Vince Cable defends Royal Mail sale price to MPs
The Business Secretary Vince Cable has rejected claims that the government sold off Royal Mail too cheaply.
Mr Cable and Business Minister Michael Fallon were questioned by the House of Commons Business Committee over whether the government could have achieved better value for money in the sale.
"We don't apologise for it and we don't regret it," Mr Cable told MPs.
Royal Mail's share price has risen by almost 90% since the first day of trading in October last year.
"Hindsight is a wonderful thing," Mr Cable told the committee, "but on the basis of facts we had, the information we had, the knowledge we had of the company, this was a successful transaction".
The government initially priced Royal Mail shares at 330p each.
On the first day of trading on the stock market, the shares closed at 489p, and have soared 87% since, leading to claims that the company was sold off at too cheap a price.
Shares are now trading at approximately 521p.
Critics also say the share sale has allowed big banks and financial speculators to make a quick profit.
A report by the National Audit Office found that ministers in charge of the privatisation were too cautious when setting the sale price.
But ministers blamed the spectre of industrial action by Royal Mail employees for pricing the shares at 330p for the initial public offering.
The poor state of the world economy was also a factor, they said.
Mr Fallon told MPs: "Had we got a pay deal on time from 1 April last year and had a settled industrial relations climate, it's wholly possible we could have achieved a higher price."
'Fact of life'
Labour committee member Katy Clark asked if some large institutional investors had made a quick profit by selling out so quickly.
"It is just a fact of life, that is the way financial markets work," Mr Cable replied.
Mr Cable admitted he was "uncomfortable" with the notion of investors making short-term gains and that ministers may look at different ways to sell off public assets in future.
He also refused to name a group of so-called "priority investors", given a large allocation of shares with the aim of creating a stable, long-term shareholder base, but said he would pass a confidential list to MPs.

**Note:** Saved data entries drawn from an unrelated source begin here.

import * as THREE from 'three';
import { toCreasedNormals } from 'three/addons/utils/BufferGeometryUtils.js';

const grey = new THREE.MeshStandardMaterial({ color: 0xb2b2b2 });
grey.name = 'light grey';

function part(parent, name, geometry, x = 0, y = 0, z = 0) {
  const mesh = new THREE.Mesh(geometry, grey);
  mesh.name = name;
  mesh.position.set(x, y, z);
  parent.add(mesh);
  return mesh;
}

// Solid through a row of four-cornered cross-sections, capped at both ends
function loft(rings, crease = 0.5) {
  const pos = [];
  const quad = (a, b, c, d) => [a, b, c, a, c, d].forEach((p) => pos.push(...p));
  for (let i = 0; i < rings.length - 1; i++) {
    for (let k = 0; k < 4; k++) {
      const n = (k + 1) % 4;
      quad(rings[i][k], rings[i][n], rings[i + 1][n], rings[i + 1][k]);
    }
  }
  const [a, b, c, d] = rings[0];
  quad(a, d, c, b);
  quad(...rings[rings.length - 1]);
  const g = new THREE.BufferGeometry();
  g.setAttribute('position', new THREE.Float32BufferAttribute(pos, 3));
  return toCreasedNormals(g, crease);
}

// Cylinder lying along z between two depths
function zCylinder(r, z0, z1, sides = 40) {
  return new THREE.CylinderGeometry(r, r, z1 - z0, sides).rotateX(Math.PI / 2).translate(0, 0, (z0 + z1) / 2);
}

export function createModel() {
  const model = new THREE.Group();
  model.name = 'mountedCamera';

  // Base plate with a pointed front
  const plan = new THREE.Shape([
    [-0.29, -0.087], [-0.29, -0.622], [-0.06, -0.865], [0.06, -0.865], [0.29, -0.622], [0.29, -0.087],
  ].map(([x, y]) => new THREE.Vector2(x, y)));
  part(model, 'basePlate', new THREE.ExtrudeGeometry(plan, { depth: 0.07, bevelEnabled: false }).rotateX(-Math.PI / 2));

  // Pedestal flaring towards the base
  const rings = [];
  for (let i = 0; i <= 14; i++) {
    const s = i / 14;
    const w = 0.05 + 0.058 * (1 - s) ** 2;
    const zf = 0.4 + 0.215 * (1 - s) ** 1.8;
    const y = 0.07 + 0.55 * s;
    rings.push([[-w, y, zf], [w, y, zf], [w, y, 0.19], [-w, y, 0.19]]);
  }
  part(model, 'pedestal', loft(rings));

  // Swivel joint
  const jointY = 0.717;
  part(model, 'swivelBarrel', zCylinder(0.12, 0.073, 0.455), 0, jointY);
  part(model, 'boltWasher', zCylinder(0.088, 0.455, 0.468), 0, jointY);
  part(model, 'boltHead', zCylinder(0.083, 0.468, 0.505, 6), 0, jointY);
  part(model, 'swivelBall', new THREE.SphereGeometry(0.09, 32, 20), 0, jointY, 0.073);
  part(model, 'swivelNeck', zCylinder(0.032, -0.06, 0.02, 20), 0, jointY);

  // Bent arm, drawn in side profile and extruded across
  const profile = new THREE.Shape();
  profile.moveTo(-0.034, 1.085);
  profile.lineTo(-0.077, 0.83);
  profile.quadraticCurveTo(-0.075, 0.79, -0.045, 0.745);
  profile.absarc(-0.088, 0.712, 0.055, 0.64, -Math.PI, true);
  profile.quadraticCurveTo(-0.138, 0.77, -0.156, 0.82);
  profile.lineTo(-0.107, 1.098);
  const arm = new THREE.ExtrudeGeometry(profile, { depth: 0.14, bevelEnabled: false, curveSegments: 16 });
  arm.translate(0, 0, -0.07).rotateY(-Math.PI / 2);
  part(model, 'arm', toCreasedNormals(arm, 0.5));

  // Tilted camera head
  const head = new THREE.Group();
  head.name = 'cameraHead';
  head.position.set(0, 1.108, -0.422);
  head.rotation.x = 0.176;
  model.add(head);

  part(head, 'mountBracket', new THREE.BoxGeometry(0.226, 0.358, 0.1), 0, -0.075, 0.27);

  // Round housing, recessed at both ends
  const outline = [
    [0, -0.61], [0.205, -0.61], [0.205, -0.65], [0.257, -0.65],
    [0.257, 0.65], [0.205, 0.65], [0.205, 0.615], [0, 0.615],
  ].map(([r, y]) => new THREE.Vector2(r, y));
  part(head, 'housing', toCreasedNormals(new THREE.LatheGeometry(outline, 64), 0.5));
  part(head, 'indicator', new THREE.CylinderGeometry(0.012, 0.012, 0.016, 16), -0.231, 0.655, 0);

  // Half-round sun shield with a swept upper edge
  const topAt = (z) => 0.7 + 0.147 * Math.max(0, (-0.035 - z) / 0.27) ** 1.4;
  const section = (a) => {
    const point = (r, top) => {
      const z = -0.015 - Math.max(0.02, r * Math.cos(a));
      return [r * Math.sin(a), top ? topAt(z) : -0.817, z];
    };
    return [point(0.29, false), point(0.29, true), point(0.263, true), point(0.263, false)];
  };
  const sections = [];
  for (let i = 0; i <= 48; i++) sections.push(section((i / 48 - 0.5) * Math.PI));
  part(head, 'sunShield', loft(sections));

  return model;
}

Some of the investors have sold part or all of their holding in Royal Mail.